People — citizens and consumers, changemakers and entrepreneurs, artists and hackers – are creating the future of engagement, not organizations and corporations. So, organizations can learn best practices from entrepreneurs and changemakers and adapt them in their own engagement efforts.
Consider collaborative consumption, where corporations (like automobile manufacturers) are trying to adapt their product-centric ownership-driven business models to compete with the service-centric access-driven startups (like car-sharing and ride-sharing services) that are creating the sharing economy.
2. Shared Purpose and Self-Improvement
The shared purpose that fuels engagement is either a sense of citizenship, or a desire for self-improvement.
Sustainability, wellness and learning are the three most powerful areas not only for grassroots change movements and collaborative social innovation, but also for behavior change games. These areas don’t only have the best alignment between societal impact and financial impact, but also the strongest linkage between personal actions and a community multiplier effect.
Corporations need to tap into both these motivations, design purpose-inspired platforms and programs, and leverage networked technologies to engage people.
3. Brands as Media Platforms
Media organizations are far from dead; instead, they are almost always in the forefront of digital media innovation, especially in areas liketransmedia storytelling, social curation and social live experiences, often in partnership with social networking platforms.
While corporations have aspirations to become owned media platforms, they often limit themselves to creating short-term programs that fit more easily into the tried and tested framework of a campaign (with the exception of Nike+).
If corporations wish to catch up with social networking startups and media organizations, they must learn the skills and mindset needed to create long-term platforms.
4. Corporations as Venture Capitalists
Even as the large social platforms like Facebook, Twitter, LinkedIn, Sina and Tencent are consolidating their strength, entrepreneurs are creating niche social platforms to connect people in innovative ways and specialized software solutions, often in specific verticals, to help organizations engage people with in more meaningful ways.
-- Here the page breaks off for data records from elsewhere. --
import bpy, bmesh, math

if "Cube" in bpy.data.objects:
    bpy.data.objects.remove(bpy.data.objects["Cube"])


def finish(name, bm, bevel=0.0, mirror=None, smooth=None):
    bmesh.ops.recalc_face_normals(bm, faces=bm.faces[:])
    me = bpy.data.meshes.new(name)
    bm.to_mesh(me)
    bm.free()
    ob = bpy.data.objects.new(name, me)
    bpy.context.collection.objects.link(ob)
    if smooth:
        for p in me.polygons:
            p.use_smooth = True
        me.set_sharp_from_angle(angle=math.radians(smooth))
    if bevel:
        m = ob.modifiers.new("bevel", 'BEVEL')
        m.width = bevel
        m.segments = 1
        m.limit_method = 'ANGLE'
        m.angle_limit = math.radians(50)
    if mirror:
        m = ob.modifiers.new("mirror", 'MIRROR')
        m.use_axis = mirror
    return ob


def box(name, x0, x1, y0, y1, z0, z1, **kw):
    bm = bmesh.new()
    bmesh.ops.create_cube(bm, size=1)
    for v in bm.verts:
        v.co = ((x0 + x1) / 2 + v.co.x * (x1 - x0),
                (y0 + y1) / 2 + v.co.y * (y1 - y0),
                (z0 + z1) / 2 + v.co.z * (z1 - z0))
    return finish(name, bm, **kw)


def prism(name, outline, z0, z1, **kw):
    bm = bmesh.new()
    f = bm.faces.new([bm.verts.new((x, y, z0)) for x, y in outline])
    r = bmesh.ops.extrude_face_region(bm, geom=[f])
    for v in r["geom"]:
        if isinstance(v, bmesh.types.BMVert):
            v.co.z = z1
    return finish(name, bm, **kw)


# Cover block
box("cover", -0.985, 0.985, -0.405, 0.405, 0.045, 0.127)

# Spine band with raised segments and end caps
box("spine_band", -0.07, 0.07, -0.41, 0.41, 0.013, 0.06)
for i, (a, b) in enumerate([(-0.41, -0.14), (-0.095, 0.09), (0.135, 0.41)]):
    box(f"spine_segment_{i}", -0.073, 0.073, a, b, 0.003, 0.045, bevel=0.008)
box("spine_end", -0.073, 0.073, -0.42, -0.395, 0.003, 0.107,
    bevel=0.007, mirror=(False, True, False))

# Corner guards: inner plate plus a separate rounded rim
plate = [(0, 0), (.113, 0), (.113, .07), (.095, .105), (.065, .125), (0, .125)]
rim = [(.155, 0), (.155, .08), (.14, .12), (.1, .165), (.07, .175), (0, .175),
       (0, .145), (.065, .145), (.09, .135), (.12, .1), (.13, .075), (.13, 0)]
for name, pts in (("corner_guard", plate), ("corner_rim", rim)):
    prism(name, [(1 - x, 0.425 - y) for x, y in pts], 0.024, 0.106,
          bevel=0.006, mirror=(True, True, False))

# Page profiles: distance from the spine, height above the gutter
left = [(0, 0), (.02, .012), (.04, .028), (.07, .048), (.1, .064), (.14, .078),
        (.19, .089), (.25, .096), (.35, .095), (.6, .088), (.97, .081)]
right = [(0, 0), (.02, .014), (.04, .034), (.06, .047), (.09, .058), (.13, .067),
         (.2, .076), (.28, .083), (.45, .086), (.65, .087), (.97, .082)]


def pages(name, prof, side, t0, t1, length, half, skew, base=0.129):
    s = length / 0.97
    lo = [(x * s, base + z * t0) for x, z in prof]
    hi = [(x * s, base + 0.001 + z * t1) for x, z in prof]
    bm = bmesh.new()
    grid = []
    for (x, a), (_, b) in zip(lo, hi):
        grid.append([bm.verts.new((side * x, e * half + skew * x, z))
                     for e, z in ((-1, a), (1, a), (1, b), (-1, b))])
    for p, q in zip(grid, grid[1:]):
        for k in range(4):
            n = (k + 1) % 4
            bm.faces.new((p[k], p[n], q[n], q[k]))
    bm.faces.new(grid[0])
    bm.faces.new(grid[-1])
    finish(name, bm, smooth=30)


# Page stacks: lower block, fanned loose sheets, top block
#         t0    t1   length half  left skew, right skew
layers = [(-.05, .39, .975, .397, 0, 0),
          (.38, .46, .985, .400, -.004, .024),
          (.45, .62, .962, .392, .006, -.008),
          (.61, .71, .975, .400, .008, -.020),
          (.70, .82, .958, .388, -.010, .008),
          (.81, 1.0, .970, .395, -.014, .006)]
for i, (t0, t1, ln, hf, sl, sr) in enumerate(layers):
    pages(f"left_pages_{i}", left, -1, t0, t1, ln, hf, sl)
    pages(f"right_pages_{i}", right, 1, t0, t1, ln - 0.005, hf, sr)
Media organizations and corporations are beginning to partner with, invest in and acquire innovative startups in order to future-proof their engagement strategy. This is most visible in areas like behavior change games, collaborative social innovation, collective intelligence and collaborative consumption.
Corporations will increasingly need to behave like venture capitalists, with a portfolio of investments, with short-term, medium-term and long-term technology horizons.
5. Inspiration from Everywhere
The platforms and programs that point to the future of engagement are originating not only in the US, but from all over the world, including Europe, Asia and Latin America, with the Nordics contributing a disproportionate share of path-breaking projects.
This means that US-based organizations must plan to not only replicate their US engagement strategy in other markets, but also learn from innovations in other markets.
In particular, European markets are taking the lead in areas like collaborative consumption and social live experiences, which need dense urban centers to be successful. In addition, big emerging markets like China, India and Brazil are producing innovations that are often amongst the best examples in their categories anywhere in the world.
As you read our reports on each of the ten frontiers, do consider how your organization might benefit from them, using the lens of these five important patterns. We hope that our report will both provide inspiration and guide action, as you continue your journey to create the future of engagement.